What do retiring home buyers want?

Here’s a short list of amenities and home features that are important:

  • big bathrooms with helpful aids such as grab bars
  • entrances/porches without steps
  • washers/dryers in-unit
  • first-floor master bedrooms
  • convenient storage space
  • attached garages with garage-door openers
  • user-friendly heat & AC thermostats
  • outdoor maintenance & general home repair services

If you’re a senior or active adult looking for a beautiful Pacific Northwest home to retire in, I can help you find exactly what you’re looking for! Feel free to give me a call, visit my free Northwest MLS home search, or check out my helpful Pacific Northwest Seniors & Active Adults directory.

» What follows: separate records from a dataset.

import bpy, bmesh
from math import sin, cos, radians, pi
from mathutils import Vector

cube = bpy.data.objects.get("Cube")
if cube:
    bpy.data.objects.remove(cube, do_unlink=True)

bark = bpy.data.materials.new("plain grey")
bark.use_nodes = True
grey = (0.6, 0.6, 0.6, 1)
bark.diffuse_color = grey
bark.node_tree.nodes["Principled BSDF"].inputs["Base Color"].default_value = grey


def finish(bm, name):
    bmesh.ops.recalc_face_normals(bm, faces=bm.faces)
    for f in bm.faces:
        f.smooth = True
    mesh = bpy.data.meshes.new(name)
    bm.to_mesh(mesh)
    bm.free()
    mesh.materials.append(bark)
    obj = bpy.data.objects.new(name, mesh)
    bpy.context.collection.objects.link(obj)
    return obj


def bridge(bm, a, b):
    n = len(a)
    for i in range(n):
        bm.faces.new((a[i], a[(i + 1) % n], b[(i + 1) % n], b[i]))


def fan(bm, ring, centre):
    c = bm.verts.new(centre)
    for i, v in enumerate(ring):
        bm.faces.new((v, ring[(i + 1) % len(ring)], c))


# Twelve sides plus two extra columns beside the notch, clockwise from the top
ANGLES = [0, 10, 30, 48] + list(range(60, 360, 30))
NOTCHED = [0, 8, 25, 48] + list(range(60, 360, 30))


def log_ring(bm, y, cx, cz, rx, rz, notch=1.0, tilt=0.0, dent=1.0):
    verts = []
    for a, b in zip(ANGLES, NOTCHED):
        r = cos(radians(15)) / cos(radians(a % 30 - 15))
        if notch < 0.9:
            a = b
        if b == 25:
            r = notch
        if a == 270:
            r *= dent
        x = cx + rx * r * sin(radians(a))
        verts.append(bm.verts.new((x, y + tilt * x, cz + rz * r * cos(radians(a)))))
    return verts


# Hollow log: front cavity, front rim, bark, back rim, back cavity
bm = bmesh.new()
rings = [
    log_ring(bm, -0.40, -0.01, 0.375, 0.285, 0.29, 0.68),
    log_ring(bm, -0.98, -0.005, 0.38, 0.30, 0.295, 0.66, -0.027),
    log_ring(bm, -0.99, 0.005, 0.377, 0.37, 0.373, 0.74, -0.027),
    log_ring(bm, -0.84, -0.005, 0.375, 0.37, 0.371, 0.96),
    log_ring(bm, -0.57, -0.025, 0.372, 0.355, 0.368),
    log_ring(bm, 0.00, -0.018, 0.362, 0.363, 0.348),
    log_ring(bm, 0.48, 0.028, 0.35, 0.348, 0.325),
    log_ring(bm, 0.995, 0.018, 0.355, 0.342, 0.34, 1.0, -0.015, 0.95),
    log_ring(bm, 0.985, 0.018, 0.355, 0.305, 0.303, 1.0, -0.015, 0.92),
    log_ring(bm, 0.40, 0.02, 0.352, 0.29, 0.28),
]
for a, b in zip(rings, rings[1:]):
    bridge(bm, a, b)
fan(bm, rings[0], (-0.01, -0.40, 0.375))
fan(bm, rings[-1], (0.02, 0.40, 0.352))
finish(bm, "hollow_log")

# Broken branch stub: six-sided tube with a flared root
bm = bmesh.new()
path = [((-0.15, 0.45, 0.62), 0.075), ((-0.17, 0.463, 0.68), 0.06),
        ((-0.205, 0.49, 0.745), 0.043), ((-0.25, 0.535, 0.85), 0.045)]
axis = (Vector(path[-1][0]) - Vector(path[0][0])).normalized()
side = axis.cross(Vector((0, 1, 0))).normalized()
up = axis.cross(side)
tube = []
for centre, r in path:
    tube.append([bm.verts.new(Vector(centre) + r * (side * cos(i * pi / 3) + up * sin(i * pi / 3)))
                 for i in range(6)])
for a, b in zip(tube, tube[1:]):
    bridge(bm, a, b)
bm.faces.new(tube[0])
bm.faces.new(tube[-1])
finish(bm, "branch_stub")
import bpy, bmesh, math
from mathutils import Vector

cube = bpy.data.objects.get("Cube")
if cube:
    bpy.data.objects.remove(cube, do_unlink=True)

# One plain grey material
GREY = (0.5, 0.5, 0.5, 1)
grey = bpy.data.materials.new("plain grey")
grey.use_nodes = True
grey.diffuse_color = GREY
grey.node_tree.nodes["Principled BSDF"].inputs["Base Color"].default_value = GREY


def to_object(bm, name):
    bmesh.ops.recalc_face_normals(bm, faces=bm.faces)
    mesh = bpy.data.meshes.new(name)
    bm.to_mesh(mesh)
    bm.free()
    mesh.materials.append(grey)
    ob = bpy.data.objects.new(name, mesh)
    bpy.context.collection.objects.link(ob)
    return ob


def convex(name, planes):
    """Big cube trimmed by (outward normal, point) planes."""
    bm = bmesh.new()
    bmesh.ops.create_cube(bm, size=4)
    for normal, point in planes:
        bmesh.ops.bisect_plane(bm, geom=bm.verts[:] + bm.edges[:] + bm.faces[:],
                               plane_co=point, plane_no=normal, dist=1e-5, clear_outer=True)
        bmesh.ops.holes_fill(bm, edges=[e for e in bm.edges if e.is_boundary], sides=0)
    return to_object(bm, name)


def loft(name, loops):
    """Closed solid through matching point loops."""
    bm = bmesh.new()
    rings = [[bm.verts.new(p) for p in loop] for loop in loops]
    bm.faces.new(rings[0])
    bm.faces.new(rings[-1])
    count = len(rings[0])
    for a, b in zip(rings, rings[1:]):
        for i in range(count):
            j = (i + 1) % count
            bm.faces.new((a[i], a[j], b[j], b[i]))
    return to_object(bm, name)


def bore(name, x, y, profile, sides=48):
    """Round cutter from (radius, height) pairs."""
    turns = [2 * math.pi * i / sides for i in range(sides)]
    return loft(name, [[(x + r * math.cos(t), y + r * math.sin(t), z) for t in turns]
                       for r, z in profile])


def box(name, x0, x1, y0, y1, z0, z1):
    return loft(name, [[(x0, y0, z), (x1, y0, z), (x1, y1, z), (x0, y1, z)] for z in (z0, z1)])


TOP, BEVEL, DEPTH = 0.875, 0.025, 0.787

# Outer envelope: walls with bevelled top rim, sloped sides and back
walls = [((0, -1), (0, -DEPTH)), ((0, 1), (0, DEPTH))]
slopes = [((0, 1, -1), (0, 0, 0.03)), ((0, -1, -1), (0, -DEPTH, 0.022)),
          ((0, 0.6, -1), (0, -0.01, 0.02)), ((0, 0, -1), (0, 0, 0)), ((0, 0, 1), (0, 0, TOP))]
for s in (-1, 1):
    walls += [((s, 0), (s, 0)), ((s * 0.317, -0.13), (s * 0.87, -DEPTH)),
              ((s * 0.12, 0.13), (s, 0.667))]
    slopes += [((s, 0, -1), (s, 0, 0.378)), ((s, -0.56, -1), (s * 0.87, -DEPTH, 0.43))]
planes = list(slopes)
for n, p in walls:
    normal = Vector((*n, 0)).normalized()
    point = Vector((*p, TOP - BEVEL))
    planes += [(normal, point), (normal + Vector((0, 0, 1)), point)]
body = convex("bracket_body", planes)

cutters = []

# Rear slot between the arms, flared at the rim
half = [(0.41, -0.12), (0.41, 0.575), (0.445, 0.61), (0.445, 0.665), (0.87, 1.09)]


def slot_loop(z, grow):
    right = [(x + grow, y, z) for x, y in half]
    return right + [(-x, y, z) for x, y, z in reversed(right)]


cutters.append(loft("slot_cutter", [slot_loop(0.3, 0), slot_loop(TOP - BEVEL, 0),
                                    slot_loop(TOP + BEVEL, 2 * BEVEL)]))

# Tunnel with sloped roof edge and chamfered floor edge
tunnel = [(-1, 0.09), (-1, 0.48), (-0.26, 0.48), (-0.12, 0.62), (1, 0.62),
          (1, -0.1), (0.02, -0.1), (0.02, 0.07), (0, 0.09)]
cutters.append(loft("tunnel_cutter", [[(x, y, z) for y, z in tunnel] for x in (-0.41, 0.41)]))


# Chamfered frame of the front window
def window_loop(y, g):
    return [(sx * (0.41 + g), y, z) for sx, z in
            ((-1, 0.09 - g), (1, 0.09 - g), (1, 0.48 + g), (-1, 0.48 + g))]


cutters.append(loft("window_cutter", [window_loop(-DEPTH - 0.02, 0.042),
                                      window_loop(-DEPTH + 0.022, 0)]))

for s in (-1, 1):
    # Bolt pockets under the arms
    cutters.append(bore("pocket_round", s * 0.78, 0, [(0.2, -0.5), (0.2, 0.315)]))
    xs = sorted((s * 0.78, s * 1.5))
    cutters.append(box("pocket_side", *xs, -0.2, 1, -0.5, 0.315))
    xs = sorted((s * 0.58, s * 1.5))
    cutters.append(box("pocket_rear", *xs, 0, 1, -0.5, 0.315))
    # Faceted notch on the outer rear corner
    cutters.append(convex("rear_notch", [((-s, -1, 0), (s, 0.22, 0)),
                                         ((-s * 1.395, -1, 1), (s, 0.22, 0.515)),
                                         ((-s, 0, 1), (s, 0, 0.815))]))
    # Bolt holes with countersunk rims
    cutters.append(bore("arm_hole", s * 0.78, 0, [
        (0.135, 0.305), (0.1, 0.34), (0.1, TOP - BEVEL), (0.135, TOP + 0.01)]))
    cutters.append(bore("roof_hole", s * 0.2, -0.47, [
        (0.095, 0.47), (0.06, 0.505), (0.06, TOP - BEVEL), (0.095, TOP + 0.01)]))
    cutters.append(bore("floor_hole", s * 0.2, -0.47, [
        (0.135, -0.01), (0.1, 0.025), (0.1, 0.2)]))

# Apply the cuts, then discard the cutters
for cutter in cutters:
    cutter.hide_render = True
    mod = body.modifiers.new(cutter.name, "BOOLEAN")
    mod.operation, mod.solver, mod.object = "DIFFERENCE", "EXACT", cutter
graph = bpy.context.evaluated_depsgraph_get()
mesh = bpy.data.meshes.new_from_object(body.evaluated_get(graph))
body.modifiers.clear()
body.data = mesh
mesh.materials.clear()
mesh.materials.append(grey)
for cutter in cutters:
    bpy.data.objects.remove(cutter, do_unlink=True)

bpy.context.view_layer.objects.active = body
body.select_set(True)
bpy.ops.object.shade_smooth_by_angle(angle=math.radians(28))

10 Ways to Prep Your Pacific Northwest Home for a Greener Winter (Part 1)


Those of us lucky enough to live in Whatcom County sure enjoyed our lengthened summer courtesy of September’s gorgeous weather, but it’s mid-October now and blustery Autumn is here! All you have to do is look outside your window at the bright red and yellow leaves, and you know Winter isn’t far off (and with it, winter heating bills)!

Pacific Northwest communities are known for their commitment to greener living, and there’s no better time to think about “greening” your own Northwest Washington home than Autumn. You can make small, inexpensive changes now that will yield big benefits all through the colder winter months, and you’ll be doing Mother Nature a big favor, too.

Small Changes Make a Big Difference in Your Whatcom, Skagit, Island, or San Juan County Home!

Here are a few tips from the “Stuff Your Mother Always Told You” category (and they’re free):

1. Make it a habit to turn off the lights when you leave a room.

2. Put on a sweater or slippers when you feel cold, rather than immediately cranking up the thermostat.

3. Unplug phone chargers, etc., when they’re not in use. Even idle chargers consume energy when they’re plugged in.

4. Wash your clothes in cold water. There are some great earth-friendly cold-water detergents in the organic/natural foods section of nearly any grocery store.

5. Eat food that’s in-season. Often you can find these foods locally-grown at your farmers market.

Check back later this week for more great Green Winter tips in Part 2!